Nutrient sensor continuously gathering data at Shell Point
The Sanibel-Captiva Conservation Foundation’s Marine Laboratory is gathering data from a next-generation sensor that measures nutrients in the estuary autonomously.
Along with seven other sites from Texas to the Florida Keys, the existence and operation of RECON — River, Estuary, and Coastal Observation Network — and the ability to reliably produce hourly data throughout the region was an attractive platform on which to test and deploy a new sensor to measure inorganic nitrogen.
The combination pump, spectrometer and IV bags are secured to a frame and bolted to the navigation pilings next to existing RECON sensors. The system has an independent source of power, controller and data logger, and communication.
The data are collected continuously every two hours and does not require a boat and person collecting a water sample and analyzing in the lab. Typical water quality sampling programs focus on monthly sample collection to establish long term status and trends within a water body.
Continuous real-time data can better track storm events, tidal fluctuations and day/night differences in nutrient concentrations, which provides new insights about the dynamics of nutrients and the role of inorganic nutrients in the ecosystem.
The WIZ, or Water In Situ AnalyZer, was purchased by collaborators at the Gulf of Mexico Coastal Ocean Observation System in 2019. The sensor excelled in reliability and accuracy in tests conducted by an independent review of sensor technologies, called the Alliance for Coastal Technologies. A workshop at the University of Louisiana-Lafayette was held to train technicians on the operation, calibration and maintenance of the sensors.
The system was originally deployed in February, during the dry season. The instrument performs internal calibration checks, so the SCCF was confident that the WIZ was working correctly. Since there was little rain then, the inorganic nutrients were very low.
After COVID-19 restrictions were eased, the instrument was again deployed in August. The deployment demonstrated changes in nutrient concentrations consistent with changes in tide stage. At low tide, concentrations were high and at high tide, nutrient concentrations were low.
The finding confirms that the sources of inorganic nutrients are from lower salinity waters, like runoff, and not from the Gulf of Mexico, which has higher salinities.

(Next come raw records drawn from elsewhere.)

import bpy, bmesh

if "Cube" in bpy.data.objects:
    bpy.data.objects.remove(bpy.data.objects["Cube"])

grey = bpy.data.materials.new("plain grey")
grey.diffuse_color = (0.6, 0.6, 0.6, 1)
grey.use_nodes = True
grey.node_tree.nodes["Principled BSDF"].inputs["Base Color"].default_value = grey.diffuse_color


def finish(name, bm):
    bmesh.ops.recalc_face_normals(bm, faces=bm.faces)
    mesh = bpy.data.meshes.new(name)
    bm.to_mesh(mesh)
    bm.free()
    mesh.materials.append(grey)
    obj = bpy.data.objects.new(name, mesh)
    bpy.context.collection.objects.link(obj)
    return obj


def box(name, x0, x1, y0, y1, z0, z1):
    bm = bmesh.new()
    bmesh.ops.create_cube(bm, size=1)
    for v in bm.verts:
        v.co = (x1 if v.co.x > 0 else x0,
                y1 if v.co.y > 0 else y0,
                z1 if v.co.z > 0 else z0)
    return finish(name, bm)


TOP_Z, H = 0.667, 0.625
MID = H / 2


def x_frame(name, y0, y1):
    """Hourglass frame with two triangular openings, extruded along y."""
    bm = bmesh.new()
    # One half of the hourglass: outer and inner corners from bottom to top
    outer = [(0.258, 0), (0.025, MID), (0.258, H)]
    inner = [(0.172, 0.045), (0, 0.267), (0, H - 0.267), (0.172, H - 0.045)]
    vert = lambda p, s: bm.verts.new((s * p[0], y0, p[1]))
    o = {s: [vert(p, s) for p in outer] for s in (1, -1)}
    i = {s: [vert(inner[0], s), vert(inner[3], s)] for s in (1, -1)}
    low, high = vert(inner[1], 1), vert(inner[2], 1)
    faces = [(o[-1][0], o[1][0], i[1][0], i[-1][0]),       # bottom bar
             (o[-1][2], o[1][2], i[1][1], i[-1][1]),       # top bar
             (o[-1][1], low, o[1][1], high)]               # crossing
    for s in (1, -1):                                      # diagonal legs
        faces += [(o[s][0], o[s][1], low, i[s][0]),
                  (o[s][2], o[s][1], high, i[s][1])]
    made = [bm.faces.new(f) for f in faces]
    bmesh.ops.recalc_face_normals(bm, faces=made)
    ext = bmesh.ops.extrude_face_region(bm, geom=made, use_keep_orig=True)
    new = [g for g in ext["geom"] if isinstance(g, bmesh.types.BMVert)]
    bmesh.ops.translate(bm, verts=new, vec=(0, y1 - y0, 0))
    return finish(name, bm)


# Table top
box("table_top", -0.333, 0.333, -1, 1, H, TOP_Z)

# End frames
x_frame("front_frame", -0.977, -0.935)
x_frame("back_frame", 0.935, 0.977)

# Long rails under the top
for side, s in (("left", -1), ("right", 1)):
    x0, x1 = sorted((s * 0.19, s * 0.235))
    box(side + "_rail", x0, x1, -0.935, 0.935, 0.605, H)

A graph plotting salinity versus nitrate concentration shows the relationship at the Shell Point Retirement Community during the deployment.
The RECON build-out plan for 2021 includes installing more nutrient sensors upstream at Beautiful Island to better track freshwater flows from the W.P. Franklin Lock and Dam versus rain events in the tidal basin.